A new ethanol limit in standard gasoline has been certified for two national fuel dispensers. Underwriters Laboratories (UL), an independent product-safety certification organization, approved a new industry allotment of E-25 fuel for Dresser Wayne and Gilbarco Veeder-Root – two leading fuel-facility service providers.
Twenty-five percent of fuel composition dispensed from these petroleum pumps at retail stations throughout the world can contain ethanol – an increase from the established E-10 limit (10-percent ethanol blended with petroleum) that is customary at retail stations throughout the country. E-25 can be used in standard engines without any adjustments.
“Motorists continue to call for ‘greener’ fueling solutions and retailers are demanding technologies that will help them stay in front of the market opportunity while managing regulatory changes,” said Scott Negley, director of alternative energy products at Dresser Wayne in a MarketWatch story. “Our Eco Fuel dispenser is in use across North America and is designed to handle the higher blends without modifications.”
The certification will help expand corn ethanol’s important role in America. Increased ethanol limits in standard gasoline will increase ethanol production for everyone’s benefit.
Domestic corn-ethanol production is not only good for our country’s agriculture sector, but it also stimulates rural communities by creating high-paying jobs, boosting local tax revenues and creating partnership opportunities for local businesses. In addition, it decreases our dependency on foreign oil, which is vital to our nation’s security and economy.
“Increasing consumer demand for ethanol-based fuels, combined with incentive programs to encourage the development of an infrastructure to deliver these fuels, is helping to create demand for a range of products,” said Chad Johnson, product manager at Gilbarco Veeder-Root.
Ethanol production makes fuel cheaper for consumers and is essential to achieving the requirements of the Renewable Fuels Standard that was enacted in the Energy and Security Act of 2007, which states that the U.S. must use 36 billion gallons of biofuels by 2022.
This certification helps prompt important legislation currently residing in Congress that urges the EPA to adjust ethanol’s standard-blend allowance.
Ohio Corn Growers Association (OCGA) and other ethanol-related groups, including the Renewable Fuels Association (RFA) and American Coalition for Ethanol (ACE), support measures that increase the allowable amount of ethanol in standard gasoline. The U.S. Environmental Protection Agency (EPA) is currently considering allowing blenders to increase the industry standard from E-10 to E-15. This past year, UL certified the use of E-15 for all domestic fuel pumps.
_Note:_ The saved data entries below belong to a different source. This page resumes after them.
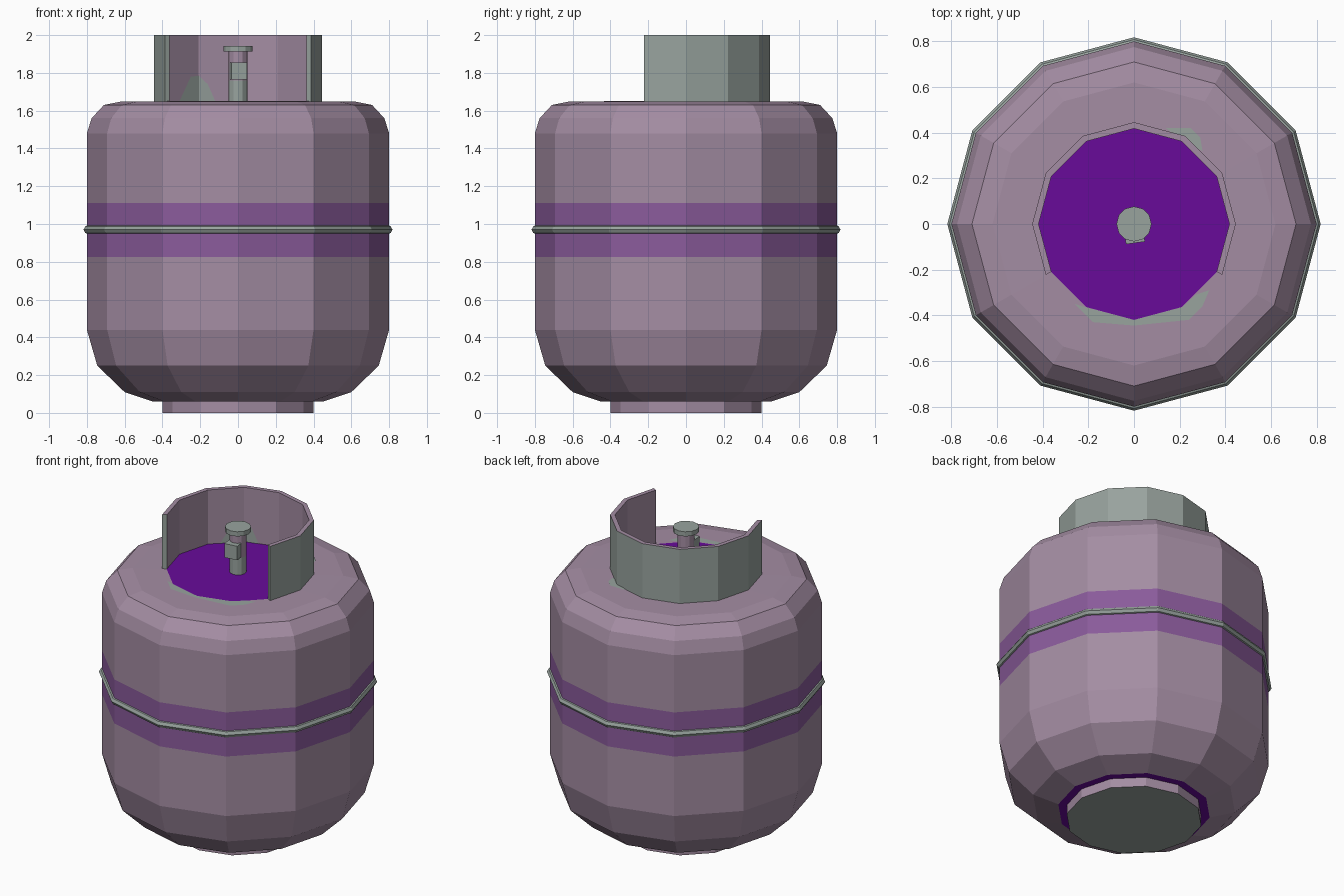
import bpy, bmesh, math

if "Cube" in bpy.data.objects:
    bpy.data.objects.remove(bpy.data.objects["Cube"])

def material(name, r, g, b):
    lin = lambda c: ((c / 255 + 0.055) / 1.055) ** 2.4 if c > 10 else c / 255 / 12.92
    m = bpy.data.materials.new(name)
    m.diffuse_color = (lin(r), lin(g), lin(b), 1)
    m.use_nodes = True
    m.node_tree.nodes["Principled BSDF"].inputs["Base Color"].default_value = m.diffuse_color
    return m

MATS = [material("mauve paint", 164, 141, 163),
        material("grey metal", 152, 163, 158),
        material("purple band", 138, 91, 155),
        material("deep purple", 104, 11, 154)]
MAUVE, GREY, BAND, DEEP = range(4)

def make(name, verts, faces, mats, fix=True):
    me = bpy.data.meshes.new(name)
    me.from_pydata(verts, [], faces)
    for m in MATS:
        me.materials.append(m)
    for p, i in zip(me.polygons, mats):
        p.material_index = i
    if fix:
        bm = bmesh.new()
        bm.from_mesh(me)
        bmesh.ops.recalc_face_normals(bm, faces=bm.faces)
        bm.to_mesh(me)
        bm.free()
    ob = bpy.data.objects.new(name, me)
    bpy.context.collection.objects.link(ob)
    return ob

def lathe(name, profile, mats, n=12, closed=False):
    """Spin (r, z) points; mats holds one colour per segment, then bottom and top caps."""
    verts = [(r * math.cos(2 * math.pi * k / n), r * math.sin(2 * math.pi * k / n), z)
             for r, z in profile for k in range(n)]
    faces, cols, m = [], [], len(profile)
    for i in range(m if closed else m - 1):
        j = (i + 1) % m
        for k in range(n):
            l = (k + 1) % n
            faces.append((i * n + k, i * n + l, j * n + l, j * n + k))
            cols.append(mats[i])
    if not closed:
        faces += [tuple(range(n))[::-1], tuple(range((m - 1) * n, m * n))]
        cols += mats[-2:]
    return make(name, verts, faces, cols)

# Tank body with painted band and deep purple top disc
lathe("tank_body",
      [(0.45, 0.06), (0.60, 0.11), (0.745, 0.25), (0.80, 0.44), (0.80, 0.825), (0.80, 1.11),
       (0.80, 1.48), (0.775, 1.56), (0.71, 1.63), (0.62, 1.648), (0.42, 1.65)],
      [MAUVE] * 4 + [BAND] + [MAUVE] * 5 + [DEEP, DEEP])

# Foot ring
lathe("foot", [(0.40, 0), (0.40, 0.065)], [MAUVE, GREY, MAUVE])

# Weld hoop around the middle
lathe("weld_hoop", [(0.79, 0.945), (0.808, 0.952), (0.818, 0.97), (0.808, 0.988), (0.79, 0.995)],
      [GREY] * 6)

# Valve: stem, hand wheel and outlet
lathe("valve_stem", [(0.05, 1.645), (0.05, 1.76), (0.05, 1.915)], [GREY, MAUVE, GREY, GREY])
lathe("valve_wheel", [(0.077, 1.912), (0.077, 1.942)], [GREY] * 3)
c, s = math.cos(math.radians(8)), math.sin(math.radians(8))
box = [(x * c - y * s, x * s + y * c, z) for z in (1.765, 1.855)
       for x, y in ((-0.047, -0.083), (0.037, -0.083), (0.037, 0), (-0.047, 0))]
make("valve_outlet", box,
     [(0, 1, 2, 3), (4, 5, 6, 7), (0, 1, 5, 4), (1, 2, 6, 5), (2, 3, 7, 6), (3, 0, 4, 7)], [GREY] * 6)

# Collar, open at the front: grey outside, mauve inside
verts, faces, cols = [], [], []
for k in range(9):
    a = math.radians(-30 + 30 * k)
    for r, z in ((0.446, 1.64), (0.446, 2.0), (0.418, 2.0), (0.418, 1.64)):
        verts.append((r * math.cos(a), r * math.sin(a), z))
for k in range(8):
    for i, col in enumerate((GREY, MAUVE, MAUVE, GREY)):
        j = (i + 1) % 4
        faces.append((4 * k + i, 4 * k + j, 4 * k + 4 + j, 4 * k + 4 + i))
        cols.append(col)
faces += [(0, 1, 2, 3), (32, 33, 34, 35)]
make("collar", verts, faces, cols + [GREY, GREY])

# Worn bare-metal patches on the tank top and inside the collar
def top_patch(name, pts):
    make(name, [(x, y, 1.653) for x, y in pts], [tuple(range(len(pts)))], [GREY], fix=False)

top_patch("worn_patch_front",
          [(-0.26, -0.35), (-0.18, -0.43), (0, -0.445), (0.24, -0.42), (0.30, -0.36),
           (0.33, -0.29), (0.27, -0.31), (0.21, -0.365), (0, -0.42), (-0.21, -0.365)])
top_patch("worn_patch_back",
          [(0.14, 0.42), (0.21, 0.365), (0.30, 0.32), (0.29, 0.38), (0.25, 0.42)])

def wall(x):
    h = 0.415
    if x < -h / 2:
        return h * 0.866 + (x + h / 2)
    return h + x * 0.268

pts = [(-0.31, 1.65), (-0.2075, 1.65), (-0.2075, 1.785), (-0.25, 1.78), (-0.12, 1.65), (-0.16, 1.74)]
make("worn_patch_collar", [(x, wall(x), z) for x, z in pts],
     [(0, 1, 2, 3), (1, 4, 5, 2)], [GREY, GREY], fix=False)
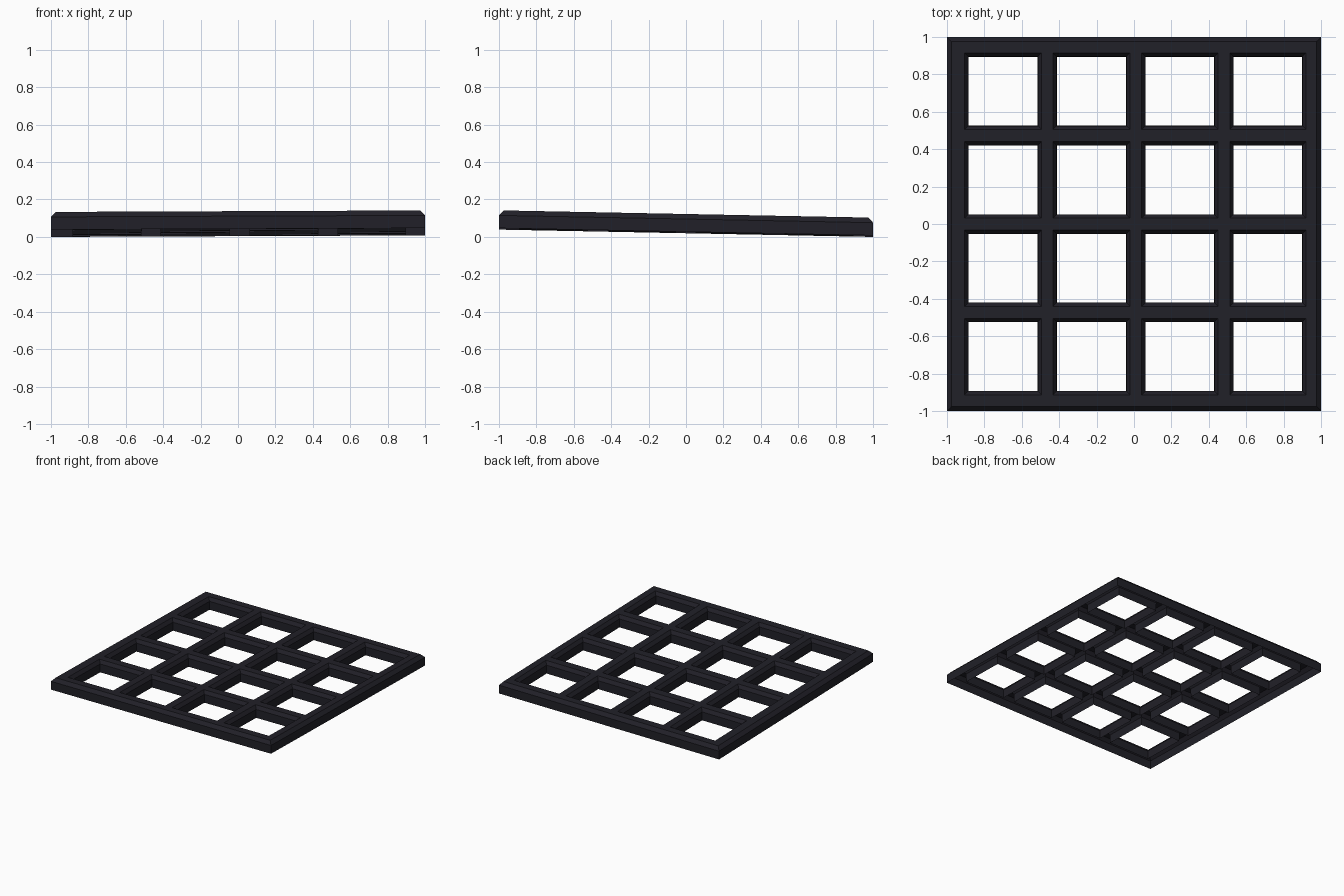
import bpy, bmesh

if "Cube" in bpy.data.objects:
    bpy.data.objects.remove(bpy.data.objects["Cube"])

mat = bpy.data.materials.new("dark_plastic")
mat.diffuse_color = (0.015, 0.0145, 0.021, 1)
mat.use_nodes = True
mat.node_tree.nodes["Principled BSDF"].inputs["Base Color"].default_value = mat.diffuse_color

# breakpoints of the window openings at the top rim
X = [-.906, -.494, -.434, -.021, .041, .450, .512, .920]
Y = [-.914, -.504, -.441, -.033, .031, .441, .505, .915]
# levels: height, outer half size, shrink of the openings
LEVELS = [(.095, .975, 0), (.068, 1, .02), (0, 1, .021)]

def line(points, outer, shrink):
    return [-outer] + [p + (shrink if k % 2 == 0 else -shrink) for k, p in enumerate(points)] + [outer]

bm = bmesh.new()
V = []
for z, outer, shrink in LEVELS:
    xs, ys = line(X, outer, shrink), line(Y, outer, shrink)
    # slight lean towards the back and left
    V.append([[bm.verts.new((x, y, z + .0235 - .0195 * y + .004 * x)) for y in ys] for x in xs])

def solid(i, j):
    return 0 <= i < 9 and 0 <= j < 9 and not (i % 2 and j % 2)

for i in range(9):
    for j in range(9):
        if not solid(i, j):
            continue
        cs = [(i, j), (i + 1, j), (i + 1, j + 1), (i, j + 1)]
        # top of the bars; the underside is an open channel
        bm.faces.new([V[0][a][b] for a, b in cs])
        # chamfers and walls on every exposed edge
        for k, (di, dj) in enumerate([(0, -1), (1, 0), (0, 1), (-1, 0)]):
            if not solid(i + di, j + dj):
                (a, b), (c, d) = cs[k], cs[(k + 1) % 4]
                for hi, lo in zip(V, V[1:]):
                    bm.faces.new([hi[a][b], lo[a][b], lo[c][d], hi[c][d]])
# drop the corners that belong to no wall
bmesh.ops.delete(bm, geom=[v for v in bm.verts if not v.link_faces], context='VERTS')
me = bpy.data.meshes.new("window_lattice")
bm.to_mesh(me)
bm.free()
me.materials.append(mat)
bpy.context.collection.objects.link(bpy.data.objects.new("window_lattice", me))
Ethanol awareness and education is important. Knowledgeable consumers and lawmakers can shape the direction of a more energy-secure, environmentally conscious and economically productive nation.